Point Blank

Director: John Boorman

The reissue of Point Blank in a new print confirms its status as one of the defining films of the sixties and as director John Boorman’s masterpiece. This was Boorman’s first Hollywood picture, and he brought to the crime genre the freshness of a European sensibility. Traditional qualities of straightforward storytelling and a moral hero at the centre of the drama were replaced with a splintered narrative, stylized visuals and a complex editing pattern which showed the influence of French New Wave directors.
Point Blank was Boorman’s response to American, and crucial to his approach was the choice of Lee Marvin to play the central character. For me, Boorman has said, Marvin was somehow the essence of America – big and wild and dangerous… In many ways the film was a study of Lee.

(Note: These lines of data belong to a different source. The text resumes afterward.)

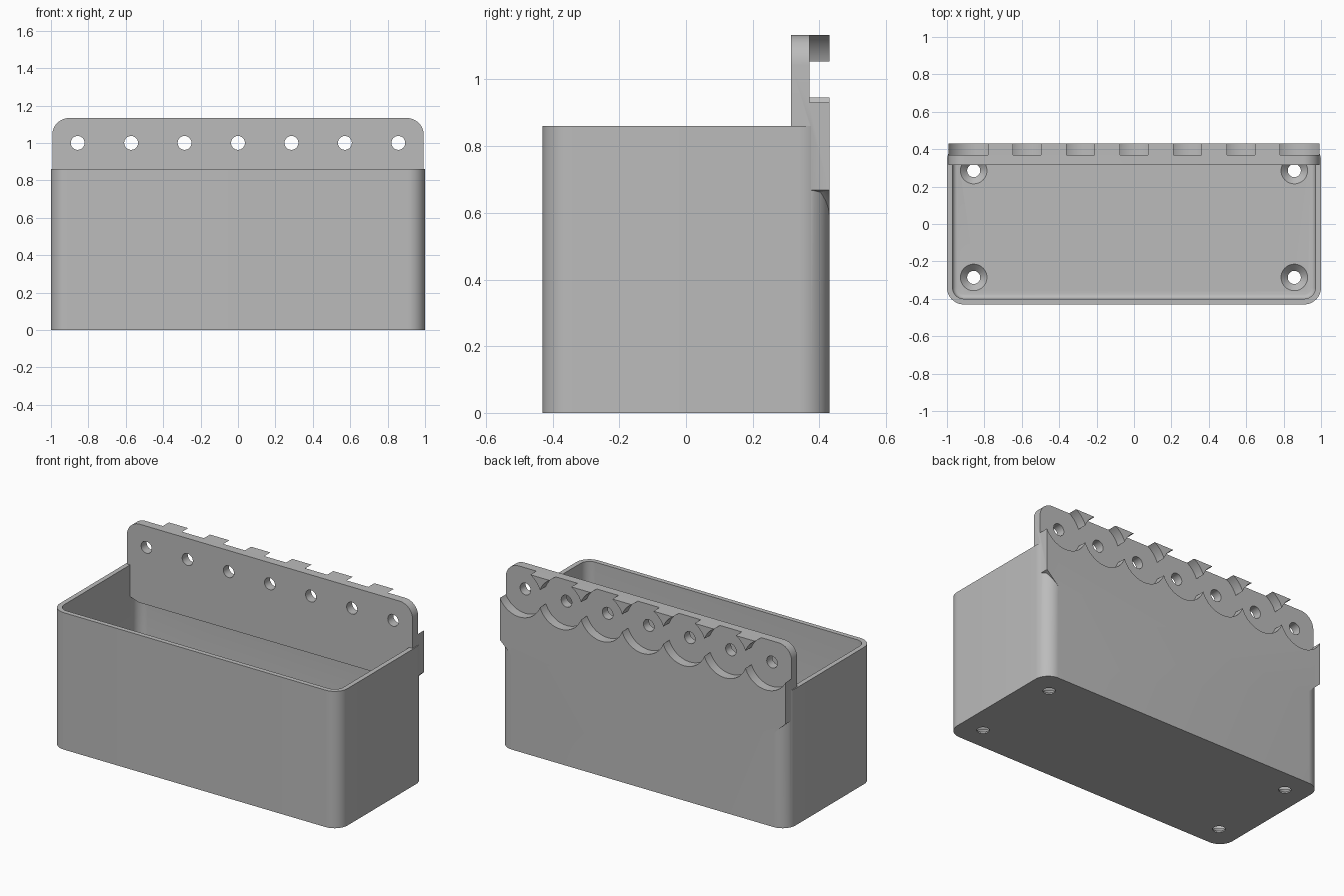
import bpy, bmesh
from math import cos, sin, pi
from mathutils import Matrix, Vector

cube = bpy.data.objects.get("Cube")
if cube:
    bpy.data.objects.remove(cube, do_unlink=True)

# Main sizes
HALF_X, HALF_Y, RIM = 1.0, 0.43, 0.86
WALL, FLOOR, CORNER = 0.03, 0.045, 0.09
RAIL_X, TOP, PLATE_FRONT, PLATE_BACK = 0.993, 1.133, 0.315, 0.37
PITCH, PEG_Z = 2 / 7, 1.0

grey = bpy.data.materials.new("plain grey")
grey.use_nodes = True
colour = (0.5, 0.5, 0.5, 1)
grey.diffuse_color = colour
grey.node_tree.nodes["Principled BSDF"].inputs["Base Color"].default_value = colour


def arc(cx, cy, r, start, steps=12):
    """Quarter arc, counter-clockwise from the start angle."""
    return [(cx + r * cos(start + pi / 2 * i / steps),
             cy + r * sin(start + pi / 2 * i / steps)) for i in range(steps + 1)]


def rounded_rect(hx, hy, r):
    signs = [(1, 1), (-1, 1), (-1, -1), (1, -1)]
    return [p for i, (sx, sy) in enumerate(signs)
            for p in arc(sx * (hx - r), sy * (hy - r), r, i * pi / 2)]


def prism(points, low, high, upright=False):
    """Extrude a flat outline along z, or along y when upright."""
    bm = bmesh.new()
    place = (lambda u, v, d: (u, d, v)) if upright else (lambda u, v, d: (u, v, d))
    face = bm.faces.new([bm.verts.new(place(u, v, low)) for u, v in points])
    moved = bmesh.ops.extrude_face_region(bm, geom=[face])["geom"]
    verts = [g for g in moved if isinstance(g, bmesh.types.BMVert)]
    bmesh.ops.translate(bm, verts=verts, vec=place(0, 0, high - low))
    return bm


def cone(r1, r2, depth, centre, along_y=False):
    bm = bmesh.new()
    turn = Matrix.Rotation(pi / 2, 4, "X") if along_y else Matrix()
    bmesh.ops.create_cone(bm, cap_ends=True, segments=48, radius1=r1, radius2=r2,
                          depth=depth, matrix=Matrix.Translation(Vector(centre)) @ turn)
    return bm


def finish(bm, name):
    bmesh.ops.recalc_face_normals(bm, faces=bm.faces[:])
    mesh = bpy.data.meshes.new(name)
    bm.to_mesh(mesh)
    bm.free()
    mesh.materials.append(grey)
    obj = bpy.data.objects.new(name, mesh)
    bpy.context.collection.objects.link(obj)
    return obj


def combine(target, bm, operation):
    """Apply a boolean to the target and discard the tool body."""
    tool = finish(bm, "tool_body")
    tool.hide_render = True
    mod = target.modifiers.new("boolean", "BOOLEAN")
    mod.operation, mod.solver, mod.object = operation, "EXACT", tool
    bpy.context.view_layer.update()
    graph = bpy.context.evaluated_depsgraph_get()
    mesh = bpy.data.meshes.new_from_object(target.evaluated_get(graph))
    target.modifiers.clear()
    target.data = mesh
    bpy.data.objects.remove(tool, do_unlink=True)


# Outer bin with rounded upright corners
storage_bin = finish(prism(rounded_rect(HALF_X, HALF_Y, CORNER), 0, RIM), "wall_bin")

# Cavity, rounded where the walls meet the floor
cavity = prism(rounded_rect(HALF_X - WALL, HALF_Y - WALL, CORNER - WALL), FLOOR, RIM + 0.2)
floor_edges = [e for e in cavity.edges if all(abs(v.co.z - FLOOR) < 1e-4 for v in e.verts)]
bmesh.ops.bevel(cavity, geom=floor_edges, offset=0.025, segments=4,
                affect="EDGES", profile=0.5)
combine(storage_bin, cavity, "DIFFERENCE")

# Hanging rail: rounded top, sloped lower ends and a sloped inner underside
end, r = RAIL_X - CORNER, CORNER
rail_low = 0.59
outline = [(-0.91, rail_low), (0.91, rail_low), (RAIL_X, 0.668)]
outline += arc(end, TOP - r, r, 0) + arc(-end, TOP - r, r, pi / 2) + [(-RAIL_X, 0.668)]
rail = prism(outline, PLATE_FRONT, HALF_Y, upright=True)
for v in rail.verts:
    if v.co.z < rail_low + 0.01 and v.co.y < PLATE_BACK:
        v.co.z += 0.05
bmesh.ops.triangulate(rail, faces=[f for f in rail.faces if len(f.verts) == 4])
combine(storage_bin, rail, "UNION")

# Round seats on the back of the rail, each with a through hole
for i in range(-3, 4):
    x = i * PITCH
    seat = cone(0.153, 0.153, 0.2, (x, PLATE_BACK + 0.1, PEG_Z), along_y=True)
    combine(storage_bin, seat, "DIFFERENCE")
    hole = cone(0.037, 0.037, 0.4, (x, PLATE_BACK, PEG_Z), along_y=True)
    combine(storage_bin, hole, "DIFFERENCE")

# Countersunk screw holes in the floor
for sx in (-1, 1):
    for sy in (-1, 1):
        x, y = sx * 3 * PITCH, sy * PITCH
        combine(storage_bin, cone(0.035, 0.035, 0.16, (x, y, 0)), "DIFFERENCE")
        sink = cone(0.033, 0.072, 0.04, (x, y, FLOOR - 0.019))
        combine(storage_bin, sink, "DIFFERENCE")

# Smooth rounded corners, crisp edges elsewhere
bpy.ops.object.select_all(action="DESELECT")
storage_bin.select_set(True)
bpy.context.view_layer.objects.active = storage_bin
bpy.ops.object.shade_smooth_by_angle(angle=pi / 6)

This gripping, fable-like thriller has a cyclical story that ends as it begins, with a heist gone awry on the former prison island of Alcatraz. At the start, the gangster Walker (Marvin) is shot at point-blank range and left for dead by his mobster friend and unfaithful wife. Walker somehow survives and embarks on a quest to retrieve his share of the loot. His searcy brings him to Los Angeles and the discovery of the Organisations, a crime syndicate run by businessmen in smart suits who inhabit elegant offices. Walker teams up with his sister-in-law (a wonderful Angie Dickenson), who helps him to infiltrate the Organisation’s headquarters. Almost psychotically violent, Walker leaves a trail of corpses in his wake as he heads towards another rendezvous on Alcatraz.

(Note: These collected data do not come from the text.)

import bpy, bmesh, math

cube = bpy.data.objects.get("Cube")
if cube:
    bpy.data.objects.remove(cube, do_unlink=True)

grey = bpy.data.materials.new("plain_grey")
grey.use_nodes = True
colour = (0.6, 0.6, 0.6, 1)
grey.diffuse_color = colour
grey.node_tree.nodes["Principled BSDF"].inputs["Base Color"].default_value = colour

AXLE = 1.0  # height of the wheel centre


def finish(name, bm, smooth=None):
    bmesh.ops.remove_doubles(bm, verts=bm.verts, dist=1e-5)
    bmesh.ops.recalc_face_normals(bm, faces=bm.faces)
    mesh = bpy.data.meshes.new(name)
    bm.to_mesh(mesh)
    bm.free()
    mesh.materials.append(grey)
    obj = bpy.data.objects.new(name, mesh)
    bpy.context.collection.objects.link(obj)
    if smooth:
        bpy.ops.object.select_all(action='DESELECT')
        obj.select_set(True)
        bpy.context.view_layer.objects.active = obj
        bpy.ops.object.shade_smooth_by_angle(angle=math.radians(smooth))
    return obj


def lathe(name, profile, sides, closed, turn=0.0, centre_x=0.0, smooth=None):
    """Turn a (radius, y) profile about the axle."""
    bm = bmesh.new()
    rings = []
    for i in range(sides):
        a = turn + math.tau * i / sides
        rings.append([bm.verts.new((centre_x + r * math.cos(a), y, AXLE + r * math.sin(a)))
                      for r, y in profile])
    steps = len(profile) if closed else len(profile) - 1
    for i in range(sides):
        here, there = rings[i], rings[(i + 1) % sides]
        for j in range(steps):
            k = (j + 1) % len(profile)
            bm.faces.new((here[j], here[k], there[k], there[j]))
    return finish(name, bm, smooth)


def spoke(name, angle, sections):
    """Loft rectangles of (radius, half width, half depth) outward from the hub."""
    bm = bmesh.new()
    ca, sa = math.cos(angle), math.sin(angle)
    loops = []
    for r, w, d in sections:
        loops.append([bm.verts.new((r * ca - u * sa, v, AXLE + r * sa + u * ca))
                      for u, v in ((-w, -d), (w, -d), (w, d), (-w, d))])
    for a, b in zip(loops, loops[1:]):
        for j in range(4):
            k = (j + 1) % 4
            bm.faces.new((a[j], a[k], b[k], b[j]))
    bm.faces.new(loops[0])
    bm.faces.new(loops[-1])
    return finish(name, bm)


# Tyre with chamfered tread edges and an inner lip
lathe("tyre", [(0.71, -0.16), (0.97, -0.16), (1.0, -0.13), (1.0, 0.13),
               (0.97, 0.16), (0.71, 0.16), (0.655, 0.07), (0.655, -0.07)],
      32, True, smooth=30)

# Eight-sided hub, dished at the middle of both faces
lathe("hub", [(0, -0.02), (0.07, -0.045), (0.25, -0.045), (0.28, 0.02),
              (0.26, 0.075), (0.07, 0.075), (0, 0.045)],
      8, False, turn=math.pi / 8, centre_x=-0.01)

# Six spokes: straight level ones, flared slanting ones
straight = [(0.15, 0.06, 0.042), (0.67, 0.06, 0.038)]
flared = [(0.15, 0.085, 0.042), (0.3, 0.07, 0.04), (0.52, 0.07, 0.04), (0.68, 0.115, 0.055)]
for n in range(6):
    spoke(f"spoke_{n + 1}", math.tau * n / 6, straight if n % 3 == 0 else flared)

Point Blank works as both a thick-ear thriller and as an inspired allegory of modern America. Marvin is terrific as the old-style hard man whose brutal demands for money seem anachroistic to the new criminals. Visually, the movie is very striking, with Boorman and his cinematographer, Philip Lathrop, making excellent use of Los Angeles locations.

Book Tickets